The current South African Minister for Health Aaron Motsoaledi has sparked a continent-wide debate with his strong criticism of African leaders who seek medical treatment abroad.
The minister took a swipe at the leaders on Monday during his speech at the ongoing World Health Organization (WHO) regional summit in Victoria Falls Zimbabwe.
He said African leaders are the only ones in the whole world traveling overseas for medical treatment.
“We must be ashamed of that. This is called health tourism. We must promote our own,” he said.
Some people have speculated that the minister’s outburst may have been directed at the veteran Zimbabwean President Robert Mugabe, who has often been accused of wasting his country’s resources abroad on undisclosed medical treatment, while the health sector back home is collapsing.
But the 93-year-old President, who opened the conference on Monday, had already left the event when Mr. Motsoaledi made the remarks.
Preying on the Poor
Mugabe, who has ruled Zimbabwe for over 36 years, has been making frequent trips to the United Arab Emirates and Asia for medical checkups, which critics say are too costly for an economy that is on the verge of total collapse.
It is quite ironic that a president who has ruled a country for more than three decades is the first person to seek treatment overseas because he doesn’t trust his own health system. What is more appalling is the fact that Mugabe is willing to spend tens of millions of dollars on his treatment abroad but is completely indisposed to invest half of it in his country’s health sector.

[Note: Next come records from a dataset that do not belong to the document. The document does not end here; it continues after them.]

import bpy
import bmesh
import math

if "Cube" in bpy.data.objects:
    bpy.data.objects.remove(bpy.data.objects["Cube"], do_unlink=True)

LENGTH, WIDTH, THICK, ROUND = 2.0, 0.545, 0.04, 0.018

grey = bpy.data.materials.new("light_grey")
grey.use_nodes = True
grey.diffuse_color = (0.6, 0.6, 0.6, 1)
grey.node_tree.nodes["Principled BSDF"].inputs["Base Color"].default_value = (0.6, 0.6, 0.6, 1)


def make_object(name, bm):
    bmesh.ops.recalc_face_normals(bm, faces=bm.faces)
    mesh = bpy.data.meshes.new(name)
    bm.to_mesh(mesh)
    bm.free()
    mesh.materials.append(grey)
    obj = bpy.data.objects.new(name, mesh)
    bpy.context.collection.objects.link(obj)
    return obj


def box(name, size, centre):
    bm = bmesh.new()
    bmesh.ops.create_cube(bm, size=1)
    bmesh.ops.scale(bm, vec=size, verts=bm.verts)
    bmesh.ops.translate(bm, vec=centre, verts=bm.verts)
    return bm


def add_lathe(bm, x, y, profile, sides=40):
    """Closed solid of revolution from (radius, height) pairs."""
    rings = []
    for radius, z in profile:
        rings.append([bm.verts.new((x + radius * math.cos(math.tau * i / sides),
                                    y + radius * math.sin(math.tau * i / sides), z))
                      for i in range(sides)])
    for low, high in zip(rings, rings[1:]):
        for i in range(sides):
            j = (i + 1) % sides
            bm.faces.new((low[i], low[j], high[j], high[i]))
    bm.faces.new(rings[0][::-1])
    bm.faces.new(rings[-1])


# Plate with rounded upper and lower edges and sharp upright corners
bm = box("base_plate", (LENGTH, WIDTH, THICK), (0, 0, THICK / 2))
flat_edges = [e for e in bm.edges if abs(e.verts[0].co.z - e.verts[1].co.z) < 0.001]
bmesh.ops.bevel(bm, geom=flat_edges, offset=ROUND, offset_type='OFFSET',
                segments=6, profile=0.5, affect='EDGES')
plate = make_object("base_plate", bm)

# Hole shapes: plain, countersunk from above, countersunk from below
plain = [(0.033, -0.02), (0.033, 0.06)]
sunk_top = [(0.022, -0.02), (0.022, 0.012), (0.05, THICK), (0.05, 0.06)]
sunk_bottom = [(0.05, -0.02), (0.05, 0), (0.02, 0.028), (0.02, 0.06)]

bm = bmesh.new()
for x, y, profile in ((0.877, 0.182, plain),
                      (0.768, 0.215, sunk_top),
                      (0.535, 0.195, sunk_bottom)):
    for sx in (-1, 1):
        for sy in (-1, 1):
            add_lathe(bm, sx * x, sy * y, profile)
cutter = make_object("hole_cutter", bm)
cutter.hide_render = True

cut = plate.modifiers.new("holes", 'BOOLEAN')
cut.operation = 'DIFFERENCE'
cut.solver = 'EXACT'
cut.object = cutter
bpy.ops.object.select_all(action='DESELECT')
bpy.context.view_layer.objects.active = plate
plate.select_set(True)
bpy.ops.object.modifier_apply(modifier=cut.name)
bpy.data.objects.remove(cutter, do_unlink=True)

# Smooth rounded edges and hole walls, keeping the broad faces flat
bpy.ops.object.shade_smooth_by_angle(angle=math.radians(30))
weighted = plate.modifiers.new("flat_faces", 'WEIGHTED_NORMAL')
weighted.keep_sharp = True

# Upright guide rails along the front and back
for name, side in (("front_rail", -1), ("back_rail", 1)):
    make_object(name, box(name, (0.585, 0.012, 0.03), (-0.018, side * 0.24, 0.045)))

Mugabe’s lengthy reign has always been marred by cases of runaway corruption, nepotism and authoritarianism, with his critics accusing him of allowing his friends and relatives to run down the country’s economy by looting the public coffers. Sadly, the frail president has promised to seek reelection in the next presidential election slated for 2018.
Other African leaders who seem to have zero confidence in their own health systems include the current President of Nigeria Muhammmadu Buhari, Benin’s Patrice Talon, Algeria’s Abdelaziz Bouteflika, and Angola’s Jose Eduardo dos Santos.
Buhari, who returned to Nigeria late last week, has been in Europe for close to three months receiving treatment for an undisclosed illness. It’s not clear how much he spent on the trip but a section of Nigerians have already started calling for his replacement, terming him as an absentee president.
Next in line is the outgoing President of Angola, Eduardo dos Santos, who continues to make frequent medical trips to Europe and Asia for medical checkups despite calls by his countrymen to invest the enormous profits accrued from the nation’s vast oil resources in the rundown health sector.
Health Tourism in Africa
The only sensible reason that one can think of as to why these leaders are not so eager to improve health services in their own countries is because they have the money to pay for exorbitant medical services abroad and do not trust their own systems.
Ironically, the overpriced medical expenses for these leaders are paid by poor taxpayers who sometimes can’t even access basic medical services at their local public health centers.
It’s the wish of every African that these leaders can upgrade their health systems to a level where prominent persons from other continents could be traveling to Africa for medical treatment.
After all, nobody can dispute that health tourism is the next big task for present and future leaders in Africa.